They place his soul in your prayers. Such was the request of my ancestors who announced the death of their dear husband and beloved father. When my second great-grandfather passed away in 1901 his immediate family printed, as was customary, a mourning letter [Doodsbrief – Faire-part de décès – Trauerbrief].Continue reading “Zij bevelen zijne ziel in uwe gebeden.”
Deaths have been recorded by civil registrars in Belgium since about 1796. The task of reporting the death to the authorities usually fell on two family members or neighbors of the deceased. Today the task is most commonly handled by an undertaker who submits the medical certificate, created by the physician, to the town clerk.
Until March 2019, each town created two copies of each death register. Keep in mind that in small towns, births, marriages, and deaths may have been recorded in one single register. The original copy was kept by the town, the duplicate sent to Court of First Appeal. As of 31 March 2019, all civil registration records are recorded electronically only in a national civil registration database (Databank Akten Burgerlijke Stand (DABS) or Banque de données centrale d’actes de l’état civil (BAEC).1Continue reading “Anatomy of a Death Record: Examples from both sides of the language border.”

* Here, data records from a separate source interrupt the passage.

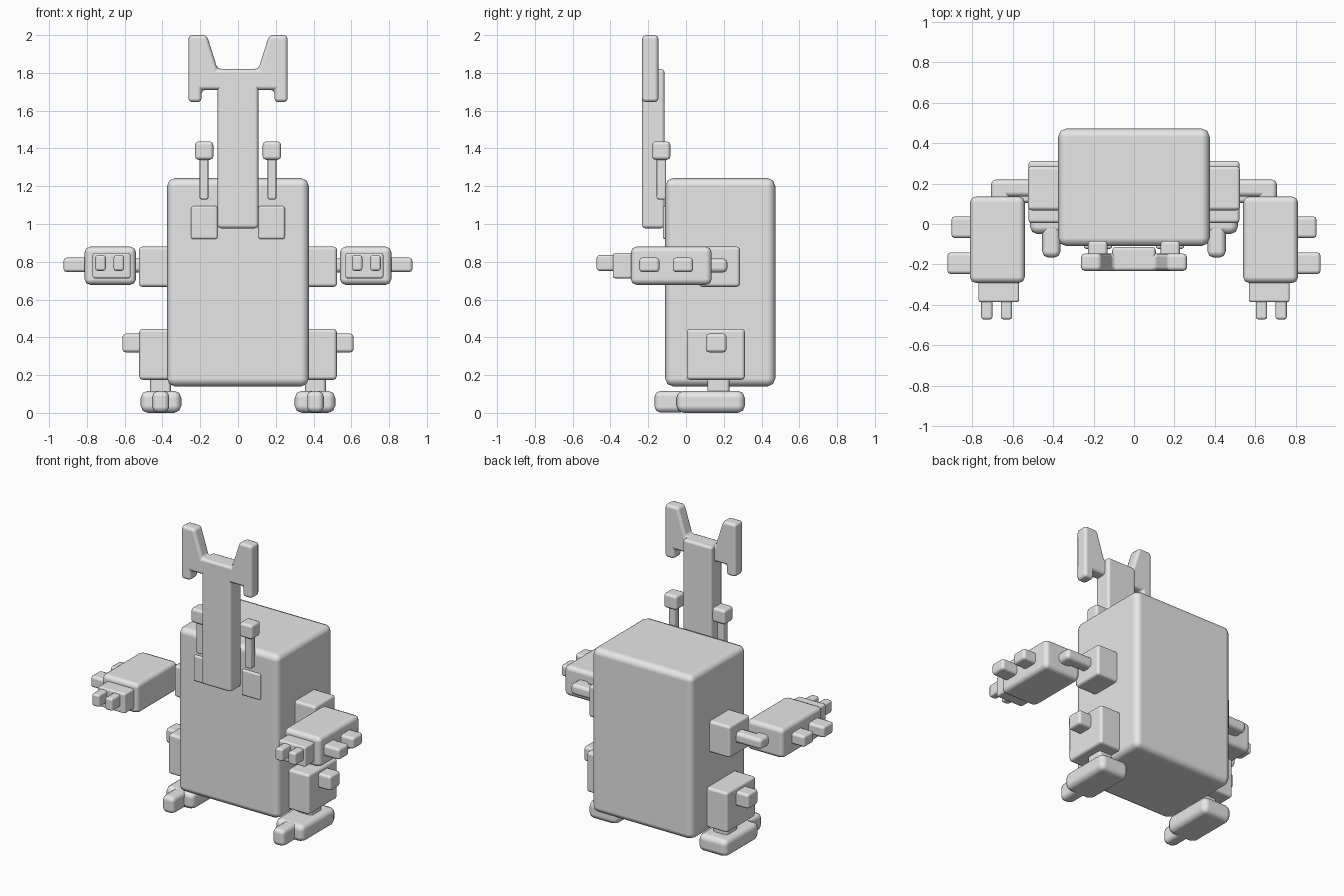
import bpy
import bmesh

if "Cube" in bpy.data.objects:
    bpy.data.objects.remove(bpy.data.objects["Cube"])

grey = bpy.data.materials.new("plain grey")
grey.diffuse_color = (0.8, 0.8, 0.8, 1)
grey.use_nodes = True
grey.node_tree.nodes["Principled BSDF"].inputs["Base Color"].default_value = grey.diffuse_color


def finish(name, bm, bevel, mirror):
    """Turn a bmesh into a softly bevelled, optionally mirrored object."""
    bmesh.ops.recalc_face_normals(bm, faces=bm.faces)
    mesh = bpy.data.meshes.new(name)
    bm.to_mesh(mesh)
    bm.free()
    mesh.materials.append(grey)
    for p in mesh.polygons:
        p.use_smooth = True
    ob = bpy.data.objects.new(name, mesh)
    bpy.context.collection.objects.link(ob)
    b = ob.modifiers.new("bevel", 'BEVEL')
    b.width, b.segments, b.limit_method = bevel, 2, 'ANGLE'
    b.harden_normals = True
    if mirror:
        m = ob.modifiers.new("mirror", 'MIRROR')
        m.use_mirror_merge = False
    return ob


def box(name, x, y, z, bevel=0.015, mirror=True):
    """Box from (min, max) ranges on each axis."""
    bm = bmesh.new()
    bmesh.ops.create_cube(bm, size=1)
    for v in bm.verts:
        v.co = [r[0] if c < 0 else r[1] for c, r in zip(v.co, (x, y, z))]
    return finish(name, bm, bevel, mirror)


def slab(name, pts, y0, y1, bevel):
    """Front-view (x, z) outline extruded along y."""
    bm = bmesh.new()
    face = bm.faces.new([bm.verts.new((x, y0, z)) for x, z in pts])
    out = bmesh.ops.extrude_face_region(bm, geom=[face])
    for v in out["geom"]:
        if isinstance(v, bmesh.types.BMVert):
            v.co.y = y1
    return finish(name, bm, bevel, False)


# Body, neck and forked head
box("body", (-.375, .375), (-.11, .473), (.14, 1.243), .042, False)
box("neck", (-.108, .108), (-.233, -.113), (.977, 1.82), .018, False)
half = [(.108, 1.82), (.165, 2.0), (.263, 2.0), (.263, 1.645), (.193, 1.645), (.193, 1.71)]
slab("forked_head", half + [(-x, z) for x, z in reversed(half)], -.232, -.146, .02)

# Levers on the front of the body
box("lever_plate", (.108, .248), (-.123, -.09), (.92, 1.095), .012)
box("lever_rod", (.157, .203), (-.155, -.105), (1.13, 1.36), .01)
box("lever_knob", (.131, .228), (-.18, -.083), (1.34, 1.437), .018)

# Arms: shoulder, elbow, hand, wrist block and fingers
box("shoulder", (.35, .525), (.068, .286), (.667, .88), .018)
box("upper_arm", (.50, .708), (.135, .22), (.743, .817), .025)
box("elbow", (.615, .708), (.10, .215), (.743, .817), .025)
box("hand", (.54, .812), (-.292, .136), (.678, .88), .03)
box("knuckle_block", (.568, .77), (-.387, -.27), (.712, .846), .012)
for i, x in enumerate((.603, .70)):
    box(f"finger_{i + 1}", (x, x + .056), (-.473, -.37), (.752, .835), .014)
box("front_side_nub", (.79, .924), (-.248, -.14), (.745, .822), .018)
box("rear_side_nub", (.79, .904), (-.07, .038), (.745, .822), .018)

# Legs: hip, peg, ankle, foot and toe
box("hip", (.35, .523), (.004, .312), (.175, .445), .018)
box("hip_peg", (.50, .612), (.105, .215), (.32, .42), .018)
box("ankle", (.355, .465), (.113, .23), (.09, .20), .018)
box("foot", (.30, .515), (-.05, .312), (0, .117), .038)
box("toe", (.364, .454), (-.166, 0), (.002, .116), .03)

In a previous post we analyzed a typical marriage record from a town in Flanders. Today we will take a look at marriage supplementary records. They are often overlooked, and indeed, they often repeat information you can find elsewhere, but I am here to show you they can still be worth your while.Continue reading “Belgian Marriage Supplements”
My great great great grandparents, Benedictus Vanhooydonck and Maria Catharina Greefs, were married at Kalmthout on Friday 6 May 1832. He was the son of Adriaan Van Hooydonck and Maria Greefs, and grew up in the Nieuwmoer hamlet of Kalmthout, where his mother managed a small store in the Capelstraat. Maria rented the house, and Benedictus, Maria’s second husband, was a common manual laborer who could not read or write. Benedictus had one older sister and seven older half-siblings.1Continue reading “Anatomy of a Flemish Marriage Record: An 1832 Example from Kalmthout.”

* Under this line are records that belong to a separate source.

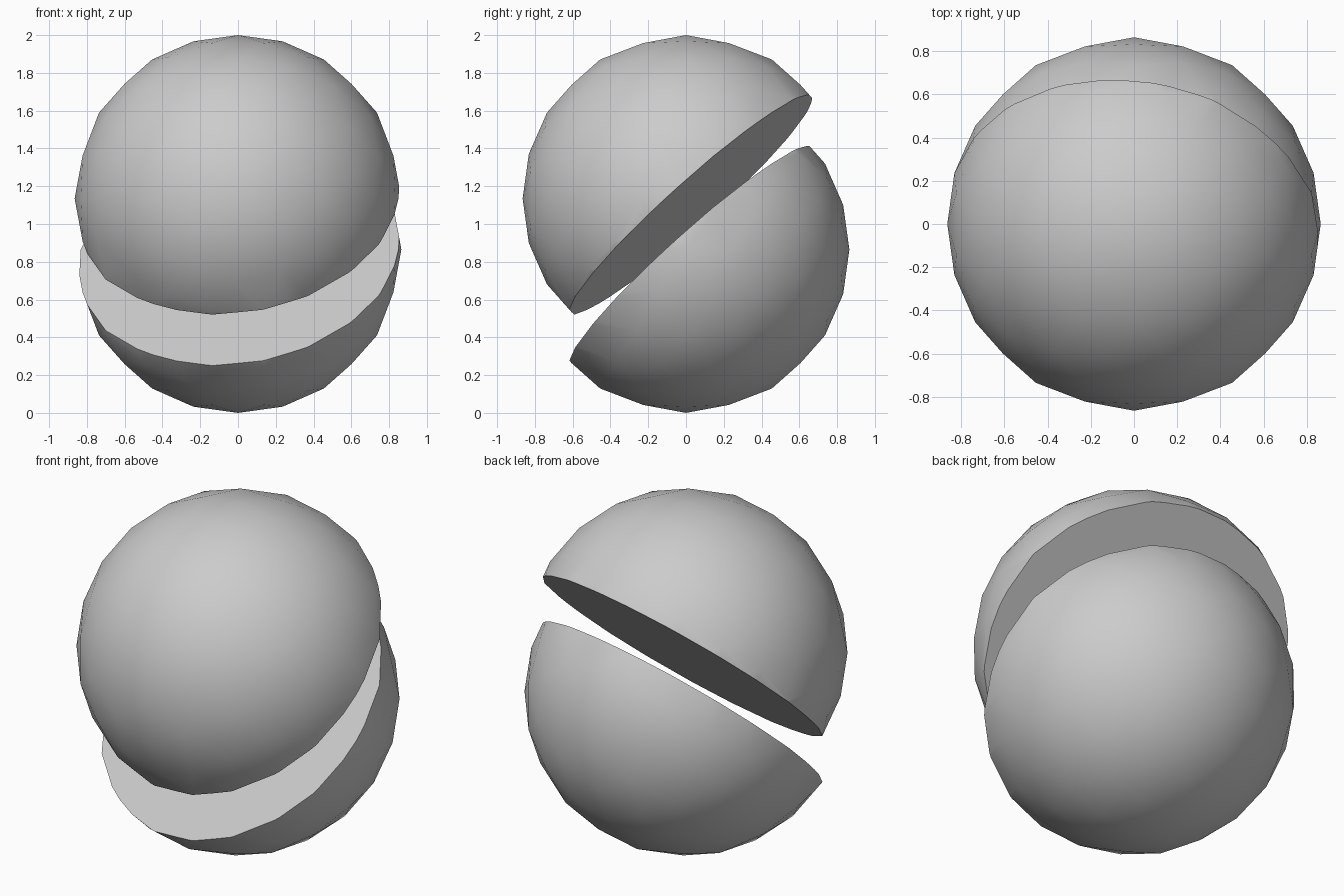
import bpy, bmesh
from mathutils import Vector

RADIUS = 0.865
GAP = 0.27
CUT_NORMAL = Vector((-0.135, -0.663, 0.736)).normalized()
CUT_OFFSET = -0.042

cube = bpy.data.objects.get("Cube")
if cube:
    bpy.data.objects.remove(cube, do_unlink=True)

# Single matte grey
grey = bpy.data.materials.new("plain_grey")
grey.use_nodes = True
color = (0.6, 0.6, 0.6, 1)
grey.diffuse_color = color
bsdf = next(n for n in grey.node_tree.nodes if n.type == 'BSDF_PRINCIPLED')
bsdf.inputs["Base Color"].default_value = color


def geodesic_ball():
    """Icosahedron with edges centred on the axes, split twice onto a sphere."""
    bm = bmesh.new()
    phi = (1 + 5 ** 0.5) / 2
    for s in (-1, 1):
        for t in (-phi, phi):
            for co in ((s, 0, t), (t, s, 0), (0, t, s)):
                bm.verts.new(co)
    bmesh.ops.convex_hull(bm, input=bm.verts[:])
    for _ in range(2):
        bmesh.ops.subdivide_edges(bm, edges=bm.edges[:], cuts=1, use_grid_fill=True)
        for v in bm.verts:
            v.co = v.co.normalized() * RADIUS
    return bm


def half_ball(name, keep_upper, height):
    bm = geodesic_ball()
    # Slice along the tilted plane and close the opening with a flat cap
    bmesh.ops.bisect_plane(
        bm, geom=bm.verts[:] + bm.edges[:] + bm.faces[:], dist=1e-5,
        plane_co=CUT_NORMAL * CUT_OFFSET, plane_no=CUT_NORMAL,
        clear_inner=keep_upper, clear_outer=not keep_upper)
    rim = [e for e in bm.edges if e.is_boundary]
    bmesh.ops.contextual_create(bm, geom=rim)
    bmesh.ops.recalc_face_normals(bm, faces=bm.faces[:])
    mesh = bpy.data.meshes.new(name)
    bm.to_mesh(mesh)
    bm.free()
    mesh.materials.append(grey)
    obj = bpy.data.objects.new(name, mesh)
    bpy.context.collection.objects.link(obj)
    obj.location.z = height
    # Smooth shell, crisp rim
    bpy.ops.object.select_all(action='DESELECT')
    obj.select_set(True)
    bpy.context.view_layer.objects.active = obj
    bpy.ops.object.shade_smooth_by_angle(angle=0.7)
    return obj


half_ball("lower_half", False, RADIUS)
half_ball("upper_half", True, RADIUS + GAP)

The first time you encounter a Belgian civil marriage record, your eyes may glaze over, because they tend to be long and contain a lot of so-called ‘legalese.’ But they are worth your close attention, because they are a true gold mine of information.Continue reading “Belgian Marriage Records: A True Gold Mine.”
Searching the Belgian State Archives (Rijksarchief in België, Archives de l’État en Belgique, Belgisches Staatsarchiv) for vital records can be confusing, especially when you are not familiar with the language. First, there are four possible starting places, depending on your language of preference. But with almost all of them, as you dig deeper, the language in the background switches to either Dutch or French. Second, there is no comprehensive index (although you can always try your luck at https://search.arch.be/en/zoeken-naar-personen), so for now browsing the images town by town is the only way to do exhaustive research, which means you must know the town and approximate date for the vital event. Last, and this very unfortunate, there is no download option, so the best you can do it take screenshots in order to have your own digital copy of the record.
Don’t let this deter you however! There two very good reasons for exploring birth, marriage, and death records at the Belgian State Archives as well as at FamilySearch.Continue reading “Navigating Belgian Vital Records at the State Archives: A Walloon Example.”
In a previous
- Death records will become public after 50 years. I.e. on 1 April 2019 you will be able to request a transcript of the death record for anyone who died before 1 April 1969.
- Marriage records will become public after 75 years. I.e., on 1 April 2019 you will be able to request a transcript of the marriage record
for anyonewho married before 1 April 1944.
- Birth records remain closed for 100 years.